> PROMPT: Find the line that contains "# Window ribbons", then repeat it and each line after it to the end of the records, exactly.

> DATA RECORDS:
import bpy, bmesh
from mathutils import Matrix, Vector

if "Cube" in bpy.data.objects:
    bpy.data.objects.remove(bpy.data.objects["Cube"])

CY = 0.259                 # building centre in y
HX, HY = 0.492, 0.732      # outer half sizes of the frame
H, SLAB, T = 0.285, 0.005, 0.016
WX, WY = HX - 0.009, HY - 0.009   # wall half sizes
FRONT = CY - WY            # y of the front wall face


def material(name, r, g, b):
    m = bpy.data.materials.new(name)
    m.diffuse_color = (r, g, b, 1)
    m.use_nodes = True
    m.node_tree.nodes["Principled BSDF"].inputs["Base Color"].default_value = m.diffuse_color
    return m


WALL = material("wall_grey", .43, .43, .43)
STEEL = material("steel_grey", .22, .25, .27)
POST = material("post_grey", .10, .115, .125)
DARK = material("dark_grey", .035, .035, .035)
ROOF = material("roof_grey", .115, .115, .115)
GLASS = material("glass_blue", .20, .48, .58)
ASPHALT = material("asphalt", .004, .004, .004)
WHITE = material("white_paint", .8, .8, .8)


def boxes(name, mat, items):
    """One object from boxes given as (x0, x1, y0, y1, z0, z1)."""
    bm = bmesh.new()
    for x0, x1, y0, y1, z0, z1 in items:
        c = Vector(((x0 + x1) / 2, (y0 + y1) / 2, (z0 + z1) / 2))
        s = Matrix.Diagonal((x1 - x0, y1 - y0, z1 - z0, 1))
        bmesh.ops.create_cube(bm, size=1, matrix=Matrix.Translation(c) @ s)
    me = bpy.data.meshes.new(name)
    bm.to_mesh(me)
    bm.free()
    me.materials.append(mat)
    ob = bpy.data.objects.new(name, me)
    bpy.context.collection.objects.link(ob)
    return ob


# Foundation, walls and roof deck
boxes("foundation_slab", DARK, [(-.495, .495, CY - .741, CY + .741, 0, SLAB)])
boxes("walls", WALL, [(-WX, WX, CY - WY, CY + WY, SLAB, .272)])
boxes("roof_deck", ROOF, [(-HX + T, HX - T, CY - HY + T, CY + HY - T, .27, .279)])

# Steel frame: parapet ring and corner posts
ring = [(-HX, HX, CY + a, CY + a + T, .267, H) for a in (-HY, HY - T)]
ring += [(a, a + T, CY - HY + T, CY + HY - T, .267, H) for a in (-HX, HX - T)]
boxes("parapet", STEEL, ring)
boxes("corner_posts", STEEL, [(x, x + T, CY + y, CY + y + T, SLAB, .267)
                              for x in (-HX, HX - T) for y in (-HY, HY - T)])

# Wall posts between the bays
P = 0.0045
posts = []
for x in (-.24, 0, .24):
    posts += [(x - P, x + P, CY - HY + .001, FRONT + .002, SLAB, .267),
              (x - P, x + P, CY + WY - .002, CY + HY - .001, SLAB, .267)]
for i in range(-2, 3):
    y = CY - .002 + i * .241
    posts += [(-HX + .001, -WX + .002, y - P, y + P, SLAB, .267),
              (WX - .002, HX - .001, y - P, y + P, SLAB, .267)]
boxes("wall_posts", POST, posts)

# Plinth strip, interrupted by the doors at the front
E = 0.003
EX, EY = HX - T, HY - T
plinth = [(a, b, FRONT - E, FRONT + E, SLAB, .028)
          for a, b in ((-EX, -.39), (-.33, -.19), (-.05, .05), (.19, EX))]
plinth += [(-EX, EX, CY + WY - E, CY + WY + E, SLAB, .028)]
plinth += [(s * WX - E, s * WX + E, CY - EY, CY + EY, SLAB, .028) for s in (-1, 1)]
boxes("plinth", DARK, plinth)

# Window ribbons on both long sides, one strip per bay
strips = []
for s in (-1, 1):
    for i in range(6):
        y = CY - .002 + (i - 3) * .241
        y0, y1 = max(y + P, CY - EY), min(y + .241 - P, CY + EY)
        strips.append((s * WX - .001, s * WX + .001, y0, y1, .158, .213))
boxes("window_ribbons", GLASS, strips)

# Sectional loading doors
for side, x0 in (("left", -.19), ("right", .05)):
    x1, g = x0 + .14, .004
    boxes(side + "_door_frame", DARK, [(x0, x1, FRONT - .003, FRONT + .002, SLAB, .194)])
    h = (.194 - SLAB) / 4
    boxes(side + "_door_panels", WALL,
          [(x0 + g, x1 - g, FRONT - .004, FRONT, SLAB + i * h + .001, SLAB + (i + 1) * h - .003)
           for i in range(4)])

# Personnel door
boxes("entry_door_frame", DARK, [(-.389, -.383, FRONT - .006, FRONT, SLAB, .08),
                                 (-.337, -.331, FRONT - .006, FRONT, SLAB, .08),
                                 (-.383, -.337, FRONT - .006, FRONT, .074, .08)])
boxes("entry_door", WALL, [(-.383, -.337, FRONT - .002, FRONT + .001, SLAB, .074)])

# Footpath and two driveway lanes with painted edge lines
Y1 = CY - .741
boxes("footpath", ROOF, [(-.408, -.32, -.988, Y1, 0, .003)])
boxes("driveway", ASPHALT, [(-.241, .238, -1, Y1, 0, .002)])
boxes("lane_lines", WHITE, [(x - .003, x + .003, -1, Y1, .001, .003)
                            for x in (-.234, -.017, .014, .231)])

> ANSWER BOX:
# Window ribbons on both long sides, one strip per bay
strips = []
for s in (-1, 1):
    for i in range(6):
        y = CY - .002 + (i - 3) * .241
        y0, y1 = max(y + P, CY - EY), min(y + .241 - P, CY + EY)
        strips.append((s * WX - .001, s * WX + .001, y0, y1, .158, .213))
boxes("window_ribbons", GLASS, strips)

# Sectional loading doors
for side, x0 in (("left", -.19), ("right", .05)):
    x1, g = x0 + .14, .004
    boxes(side + "_door_frame", DARK, [(x0, x1, FRONT - .003, FRONT + .002, SLAB, .194)])
    h = (.194 - SLAB) / 4
    boxes(side + "_door_panels", WALL,
          [(x0 + g, x1 - g, FRONT - .004, FRONT, SLAB + i * h + .001, SLAB + (i + 1) * h - .003)
           for i in range(4)])

# Personnel door
boxes("entry_door_frame", DARK, [(-.389, -.383, FRONT - .006, FRONT, SLAB, .08),
                                 (-.337, -.331, FRONT - .006, FRONT, SLAB, .08),
                                 (-.383, -.337, FRONT - .006, FRONT, .074, .08)])
boxes("entry_door", WALL, [(-.383, -.337, FRONT - .002, FRONT + .001, SLAB, .074)])

# Footpath and two driveway lanes with painted edge lines
Y1 = CY - .741
boxes("footpath", ROOF, [(-.408, -.32, -.988, Y1, 0, .003)])
boxes("driveway", ASPHALT, [(-.241, .238, -1, Y1, 0, .002)])
boxes("lane_lines", WHITE, [(x - .003, x + .003, -1, Y1, .001, .003)
                            for x in (-.234, -.017, .014, .231)])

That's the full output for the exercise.